_Work required_.
For the records that follow, please set down exactly the lines between the one holding "bpy.data.objects.remove(cutter)" and the one holding "(-0.84, 0, 1.44)])", inclusive, and only those.

_Provided entries_.
======
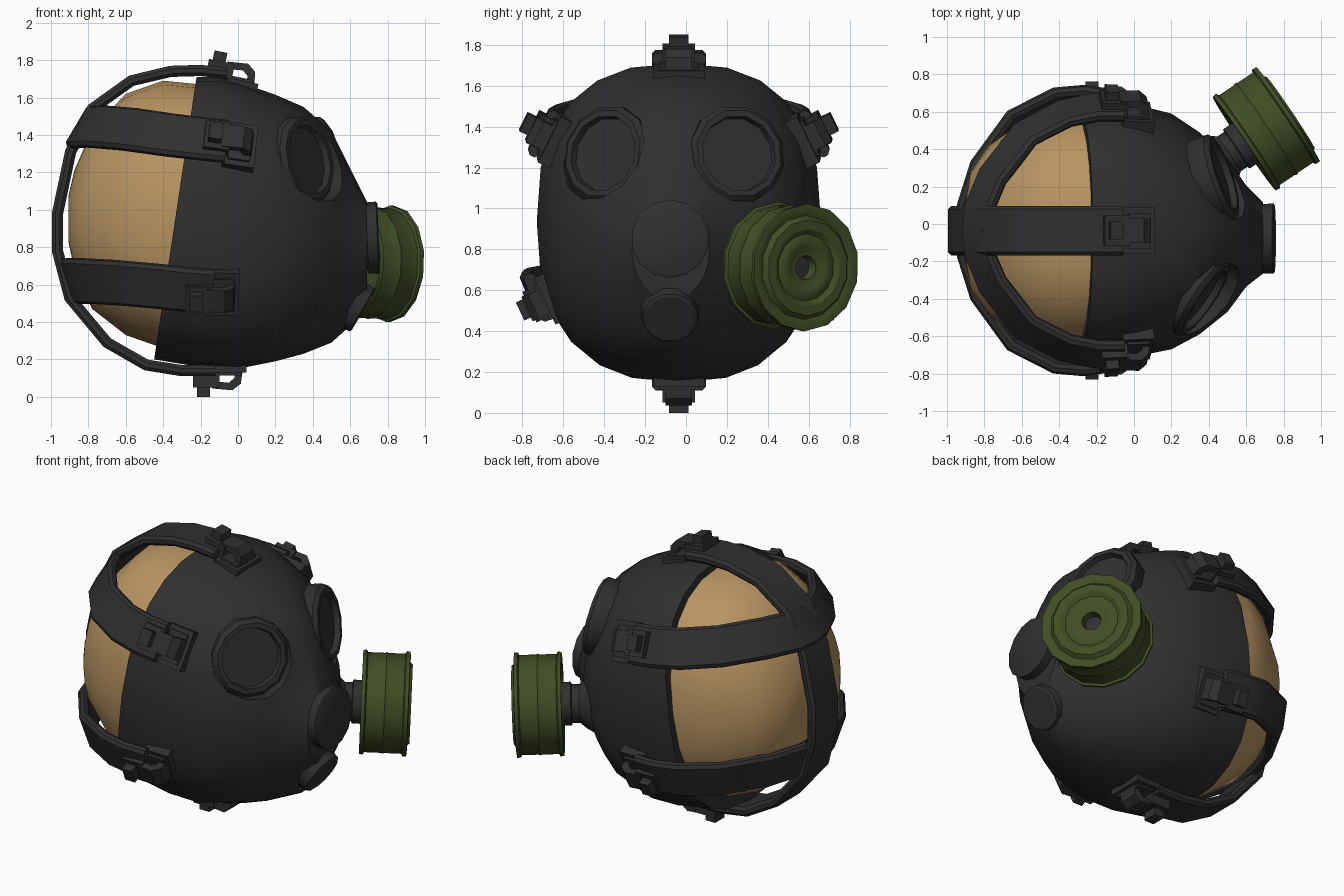
import bpy, bmesh, math
from mathutils import Vector

if "Cube" in bpy.data.objects:
    bpy.data.objects.remove(bpy.data.objects["Cube"])

CY = -0.035  # middle plane of the head


def material(name, col):
    m = bpy.data.materials.new(name)
    m.diffuse_color = (*col, 1)
    m.use_nodes = True
    m.node_tree.nodes["Principled BSDF"].inputs["Base Color"].default_value = m.diffuse_color
    return m


RUBBER = material("dark rubber", (0.029, 0.029, 0.029))
TAN = material("tan head", (0.48, 0.30, 0.122))
GREEN = material("olive green", (0.053, 0.076, 0.018))


def skin(name, rings, mat):
    """Join closed rings of points into one capped tube."""
    bm = bmesh.new()
    loops = [[bm.verts.new(p) for p in r] for r in rings]
    for a, b in zip(loops, loops[1:]):
        n = len(a)
        for i in range(n):
            bm.faces.new((a[i], a[(i + 1) % n], b[(i + 1) % n], b[i]))
    bm.faces.new(loops[0][::-1])
    bm.faces.new(loops[-1])
    bmesh.ops.recalc_face_normals(bm, faces=bm.faces)
    me = bpy.data.meshes.new(name)
    bm.to_mesh(me)
    bm.free()
    ob = bpy.data.objects.new(name, me)
    bpy.context.collection.objects.link(ob)
    me.materials.append(mat)
    return ob


def loft(name, stations, mat, seg=24):
    """Superellipse rings: x, z bottom, z top, half width, exponent, shear, y shift."""
    rings = []
    for x, z0, z1, hy, e, shear, dy in stations:
        ring = []
        for i in range(seg):
            a = 2 * math.pi * i / seg
            c, s = math.cos(a), math.sin(a)
            y = math.copysign(abs(c) ** (2 / e), c) * hy
            z = math.copysign(abs(s) ** (2 / e), s) * (z1 - z0) / 2
            ring.append((x + shear * z, CY + dy + y, (z0 + z1) / 2 + z))
        rings.append(ring)
    return skin(name, rings, mat)


def lathe(name, loc, axis, profile, seg, mat):
    """Turned part: (radius, height) profile along the axis."""
    q = Vector(axis).to_track_quat('Z', 'Y')
    rings = []
    for r, t in profile:
        rings.append([Vector(loc) + q @ Vector((r * math.cos(2 * math.pi * (i + .5) / seg),
                                                r * math.sin(2 * math.pi * (i + .5) / seg), t))
                      for i in range(seg)])
    return skin(name, rings, mat)


def strap(name, pts, w=0.25, th=0.06):
    """Flat band with chamfered edges, facing away from the head centre."""
    pts = [Vector(p) for p in pts]
    h, k, c = w / 2, th / 2, 0.018
    sec = [(-h, -k + c), (-h + c, -k), (h - c, -k), (h, -k + c),
           (h, k - c), (h - c, k), (-h + c, k), (-h, k - c)]
    rings = []
    for i, p in enumerate(pts):
        t = (pts[min(i + 1, len(pts) - 1)] - pts[max(i - 1, 0)]).normalized()
        n = p - Vector((-0.15, CY, 0.93))
        n.z *= 0.8
        n = (n - t * n.dot(t)).normalized()
        v = n.cross(t)
        rings.append([p + v * a + n * b for a, b in sec])
    return skin(name, rings, RUBBER)


def buckle(name, loc, n, u):
    """Base plate, bent tongue and stepped clasp."""
    n = Vector(n).normalized()
    u = Vector(u)
    u = (u - n * u.dot(n)).normalized()
    v = n.cross(u)

    def extrude(part, outline, half):
        rings = [[Vector(loc) + u * a + n * b + v * s * half for a, b in outline] for s in (-1, 1)]
        skin(name + part, rings, RUBBER)

    def box(part, u0, u1, n0, n1, half):
        extrude(part, [(u0, n0), (u1, n0), (u1, n1), (u0, n1)], half)

    box("_plate", -0.085, 0.085, -0.06, 0.03, 0.125)
    box("_plate_rim", -0.06, 0.06, 0.0, 0.045, 0.095)
    extrude("_tongue", [(0.065, 0.02), (0.055, 0.09), (0.01, 0.125), (-0.1, 0.115), (-0.1, 0.075),
                        (-0.01, 0.085), (0.02, 0.06), (0.02, 0.02)], 0.065)
    box("_clasp", -0.2, -0.06, 0.02, 0.11, 0.08)
    box("_clasp_top", -0.18, -0.11, 0.05, 0.16, 0.048)


# Head and rubber mask
loft("head", [(-0.905, 0.82, 1.08, 0.13, 2, 0, 0), (-0.875, 0.68, 1.21, 0.31, 2, 0, 0),
              (-0.78, 0.47, 1.43, 0.45, 2.1, 0, 0), (-0.6, 0.33, 1.62, 0.58, 2.2, 0, 0),
              (-0.4, 0.26, 1.69, 0.65, 2.3, 0, 0), (-0.1, 0.22, 1.66, 0.63, 2.4, 0, 0)], TAN)
mask = loft("mask", [(-0.335, 0.20, 1.71, 0.69, 2.45, 0.15, 0), (-0.15, 0.16, 1.71, 0.695, 2.5, 0.07, 0),
                     (0.0, 0.15, 1.685, 0.675, 2.5, 0, 0), (0.2, 0.19, 1.615, 0.63, 2.35, 0, -0.005),
                     (0.35, 0.23, 1.55, 0.54, 2.1, 0, -0.015), (0.5, 0.29, 1.42, 0.41, 1.75, 0, -0.025),
                     (0.6, 0.38, 1.22, 0.27, 1.75, 0, -0.03), (0.69, 0.55, 1.04, 0.19, 2, 0, -0.04)], RUBBER)

# Eyepieces sit in pockets cut flat into the mask
for name, loc, yaw in (("left_eye", (0.455, 0.25, 1.265), 19), ("right_eye", (0.36, -0.39, 1.265), -34)):
    a = math.radians(yaw)
    axis = (math.cos(a), math.sin(a), 0.2)
    cutter = lathe(name + "_cutter", loc, axis, [(0.246, -0.02), (0.246, 0.35)], 12, RUBBER)
    cutter.hide_render = True
    mod = mask.modifiers.new("pocket", 'BOOLEAN')
    mod.operation, mod.solver, mod.object = 'DIFFERENCE', 'EXACT', cutter
    bpy.context.view_layer.objects.active = mask
    bpy.ops.object.modifier_apply(modifier=mod.name)
    bpy.data.objects.remove(cutter)
    lathe(name + "piece", loc, axis, [(0.2, -0.16), (0.244, -0.08), (0.244, 0.005), (0.22, 0.03),
                                      (0.19, 0.03), (0.183, -0.005)], 12, RUBBER)

# Front valves
lathe("speech_valve", (0.7, -0.078, 0.85), (1, 0, 0.04),
      [(0.17, -0.12), (0.175, -0.01), (0.19, -0.01), (0.192, 0.045), (0.18, 0.052)], 14, RUBBER)
lathe("outlet_valve", (0.645, -0.078, 0.475), (0.86, 0, -0.5),
      [(0.16, -0.12), (0.138, 0.0), (0.138, 0.02), (0.125, 0.028)], 12, RUBBER)

# Filter canister on its side pipe
fa = Vector((0.83, 0.56, -0.04)).normalized()
fl = Vector((0.59, 0.43, 0.722))
lathe("filter_pipe", fl, fa, [(0.23, -0.27), (0.15, -0.14), (0.115, -0.1), (0.115, -0.055),
                              (0.13, -0.05), (0.13, 0.02)], 14, RUBBER)
lathe("filter_canister", fl, fa,
      [(0.12, 0.012), (0.25, 0.0), (0.308, 0.0), (0.312, 0.022), (0.297, 0.03), (0.297, 0.13),
       (0.302, 0.14), (0.297, 0.15), (0.297, 0.25), (0.312, 0.258), (0.312, 0.28), (0.285, 0.283),
       (0.255, 0.272), (0.235, 0.297), (0.19, 0.297), (0.165, 0.28), (0.145, 0.29),
       (0.11, 0.29), (0.09, 0.278), (0.06, 0.278), (0.05, 0.215)], 14, GREEN)
lathe("filter_inlet", fl, fa, [(0.052, 0.21), (0.052, 0.23)], 14, RUBBER)

# Harness: one band over the middle, two around the back
mid = [(-0.06, 1.73), (-0.2, 1.745), (-0.36, 1.74), (-0.57, 1.69), (-0.78, 1.54), (-0.895, 1.31), (-0.965, 0.98),
       (-0.965, 0.78), (-0.9, 0.53), (-0.7, 0.29), (-0.49, 0.17), (-0.3, 0.14), (-0.12, 0.14)]
strap("middle_strap", [(x, CY, z) for x, z in mid], 0.265)


def side_strap(name, half):
    path = half + [(x, -y, z) for x, y, z in half[-2::-1]]
    strap(name, [(x, CY + y, z) for x, y, z in path])


side_strap("upper_side_strap", [(-0.06, 0.66, 1.365), (-0.2, 0.66, 1.38), (-0.37, 0.625, 1.40),
                                (-0.58, 0.515, 1.43), (-0.755, 0.29, 1.445), (-0.83, 0.11, 1.44), (-0.84, 0, 1.44)])
side_strap("lower_side_strap", [(-0.14, 0.69, 0.565), (-0.28, 0.71, 0.575), (-0.42, 0.70, 0.59),
                                (-0.64, 0.59, 0.61), (-0.82, 0.34, 0.62), (-0.885, 0.13, 0.62), (-0.89, 0, 0.62)])

# Buckles
buckle("top_buckle", (0.02, CY, 1.66), (0.2, 0, 1), (1, 0, -0.2))
buckle("bottom_buckle", (-0.04, CY, 0.16), (0, 0, -1), (1, 0, 0))
for side, s in (("left", 1), ("right", -1)):
    buckle(side + "_upper_buckle", (0.01, CY + s * 0.61, 1.335), (0.1, s * 0.87, 0.42), (1, 0, -0.12))
    buckle(side + "_lower_buckle", (-0.08, CY + s * 0.63, 0.56), (0, s * 0.9, -0.42), (1, 0, -0.03))

# Smooth shading with crisp edges
for ob in bpy.context.collection.objects:
    ob.data.shade_smooth()
    ob.data.set_sharp_from_angle(angle=math.radians(32))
======
_Reply to the task_.
    bpy.data.objects.remove(cutter)
    lathe(name + "piece", loc, axis, [(0.2, -0.16), (0.244, -0.08), (0.244, 0.005), (0.22, 0.03),
                                      (0.19, 0.03), (0.183, -0.005)], 12, RUBBER)

# Front valves
lathe("speech_valve", (0.7, -0.078, 0.85), (1, 0, 0.04),
      [(0.17, -0.12), (0.175, -0.01), (0.19, -0.01), (0.192, 0.045), (0.18, 0.052)], 14, RUBBER)
lathe("outlet_valve", (0.645, -0.078, 0.475), (0.86, 0, -0.5),
      [(0.16, -0.12), (0.138, 0.0), (0.138, 0.02), (0.125, 0.028)], 12, RUBBER)

# Filter canister on its side pipe
fa = Vector((0.83, 0.56, -0.04)).normalized()
fl = Vector((0.59, 0.43, 0.722))
lathe("filter_pipe", fl, fa, [(0.23, -0.27), (0.15, -0.14), (0.115, -0.1), (0.115, -0.055),
                              (0.13, -0.05), (0.13, 0.02)], 14, RUBBER)
lathe("filter_canister", fl, fa,
      [(0.12, 0.012), (0.25, 0.0), (0.308, 0.0), (0.312, 0.022), (0.297, 0.03), (0.297, 0.13),
       (0.302, 0.14), (0.297, 0.15), (0.297, 0.25), (0.312, 0.258), (0.312, 0.28), (0.285, 0.283),
       (0.255, 0.272), (0.235, 0.297), (0.19, 0.297), (0.165, 0.28), (0.145, 0.29),
       (0.11, 0.29), (0.09, 0.278), (0.06, 0.278), (0.05, 0.215)], 14, GREEN)
lathe("filter_inlet", fl, fa, [(0.052, 0.21), (0.052, 0.23)], 14, RUBBER)

# Harness: one band over the middle, two around the back
mid = [(-0.06, 1.73), (-0.2, 1.745), (-0.36, 1.74), (-0.57, 1.69), (-0.78, 1.54), (-0.895, 1.31), (-0.965, 0.98),
       (-0.965, 0.78), (-0.9, 0.53), (-0.7, 0.29), (-0.49, 0.17), (-0.3, 0.14), (-0.12, 0.14)]
strap("middle_strap", [(x, CY, z) for x, z in mid], 0.265)


def side_strap(name, half):
    path = half + [(x, -y, z) for x, y, z in half[-2::-1]]
    strap(name, [(x, CY + y, z) for x, y, z in path])


side_strap("upper_side_strap", [(-0.06, 0.66, 1.365), (-0.2, 0.66, 1.38), (-0.37, 0.625, 1.40),
                                (-0.58, 0.515, 1.43), (-0.755, 0.29, 1.445), (-0.83, 0.11, 1.44), (-0.84, 0, 1.44)])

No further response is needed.